> _AIM OF THE EXERCISE_: Copy out, exactly as given, every line from the line with "# Tapered trunk, running" to the end of the listing, both of those lines included.

○ ○ ○ ○ ○ ○ ○

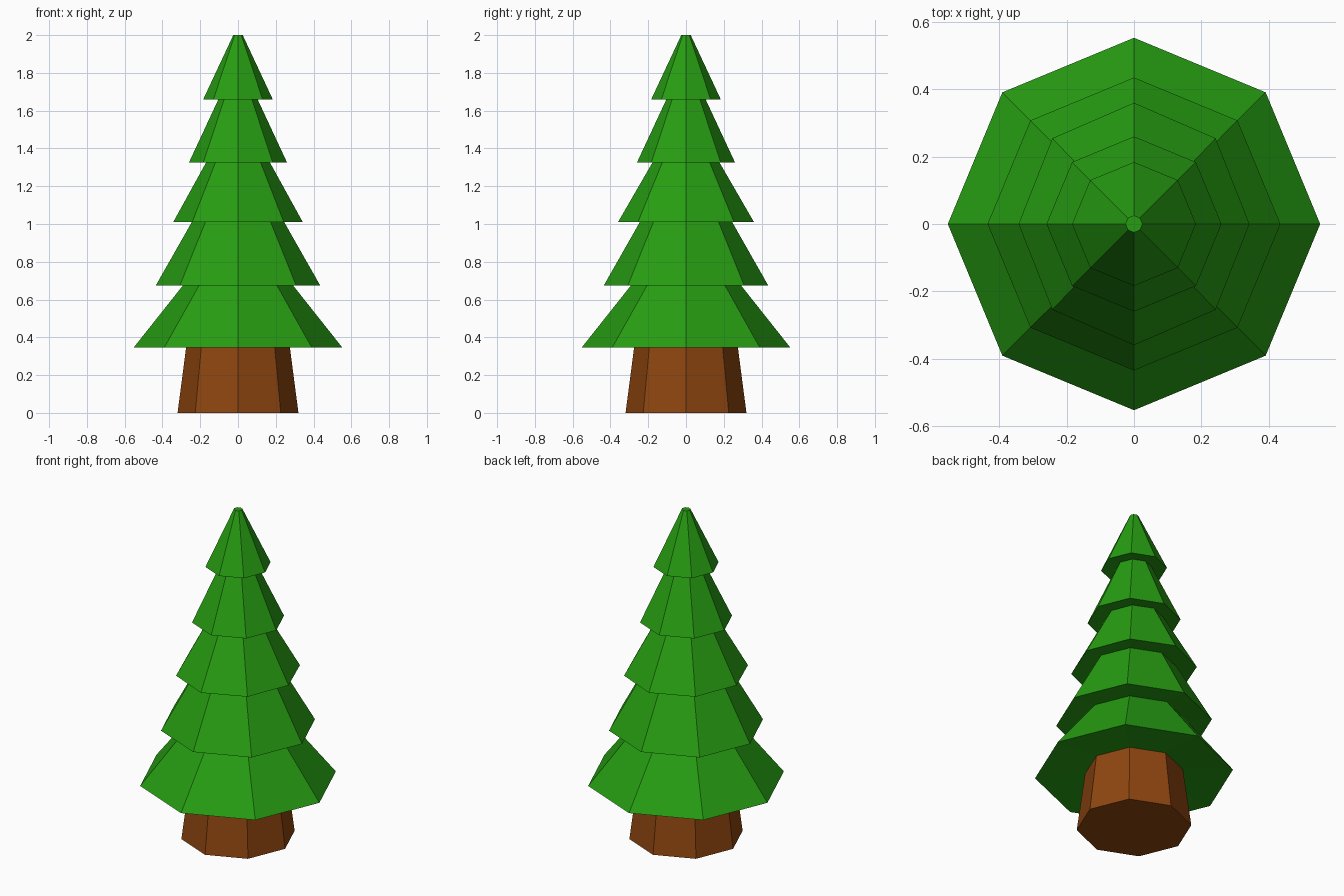
import bpy, bmesh, math

if "Cube" in bpy.data.objects:
    bpy.data.objects.remove(bpy.data.objects["Cube"])

SIDES = 8


def material(name, rgb):
    m = bpy.data.materials.new(name)
    m.diffuse_color = (*rgb, 1)
    m.use_nodes = True
    m.node_tree.nodes["Principled BSDF"].inputs["Base Color"].default_value = m.diffuse_color
    return m


def lathe(name, profile, mat, cap_bottom=False, cap_top=False):
    """Stack octagonal rings (rx, ry, z) and bridge them with flat quads."""
    bm = bmesh.new()
    rings = []
    for rx, ry, z in profile:
        rings.append([bm.verts.new((rx * math.cos(2 * math.pi * i / SIDES),
                                    ry * math.sin(2 * math.pi * i / SIDES), z))
                      for i in range(SIDES)])
    for a, b in zip(rings, rings[1:]):
        for i in range(SIDES):
            j = (i + 1) % SIDES
            bm.faces.new((a[i], a[j], b[j], b[i]))
    if cap_bottom:
        bm.faces.new(rings[0][::-1])
    if cap_top:
        bm.faces.new(rings[-1])
    me = bpy.data.meshes.new(name)
    bm.to_mesh(me)
    bm.free()
    me.materials.append(mat)
    ob = bpy.data.objects.new(name, me)
    bpy.context.collection.objects.link(ob)
    return ob


green = material("needle_green", (0.02, 0.34, 0.006))
brown = material("bark_brown", (0.27, 0.06, 0.005))

# Tapered trunk, running up to the underside of the lowest tier
lathe("trunk", [(0.32, 0.32, 0), (0.273, 0.273, 0.36)], brown, cap_bottom=True)

# Foliage tiers: skirt radius in x and y, skirt height, radius where it meets the tier above
tiers = [
    (0.553, 0.553, 0.345, 0.285),
    (0.435, 0.435, 0.675, 0.24),
    (0.343, 0.36, 1.01, 0.165),
    (0.26, 0.26, 1.325, 0.10),
    (0.184, 0.184, 1.66, 0.025),
]
profile = [(0.273, 0.273, 0.36)]
for k, (rx, ry, z, top) in enumerate(tiers):
    profile.append((rx, ry, z))
    z_top = tiers[k + 1][2] + 0.008 if k + 1 < len(tiers) else 2.0
    profile.append((top, top * ry / rx, z_top))
lathe("foliage", profile, green, cap_top=True)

○ ○ ○ ○ ○ ○ ○

> _OUTPUT BELOW_:
# Tapered trunk, running up to the underside of the lowest tier
lathe("trunk", [(0.32, 0.32, 0), (0.273, 0.273, 0.36)], brown, cap_bottom=True)

# Foliage tiers: skirt radius in x and y, skirt height, radius where it meets the tier above
tiers = [
    (0.553, 0.553, 0.345, 0.285),
    (0.435, 0.435, 0.675, 0.24),
    (0.343, 0.36, 1.01, 0.165),
    (0.26, 0.26, 1.325, 0.10),
    (0.184, 0.184, 1.66, 0.025),
]
profile = [(0.273, 0.273, 0.36)]
for k, (rx, ry, z, top) in enumerate(tiers):
    profile.append((rx, ry, z))
    z_top = tiers[k + 1][2] + 0.008 if k + 1 < len(tiers) else 2.0
    profile.append((top, top * ry / rx, z_top))
lathe("foliage", profile, green, cap_top=True)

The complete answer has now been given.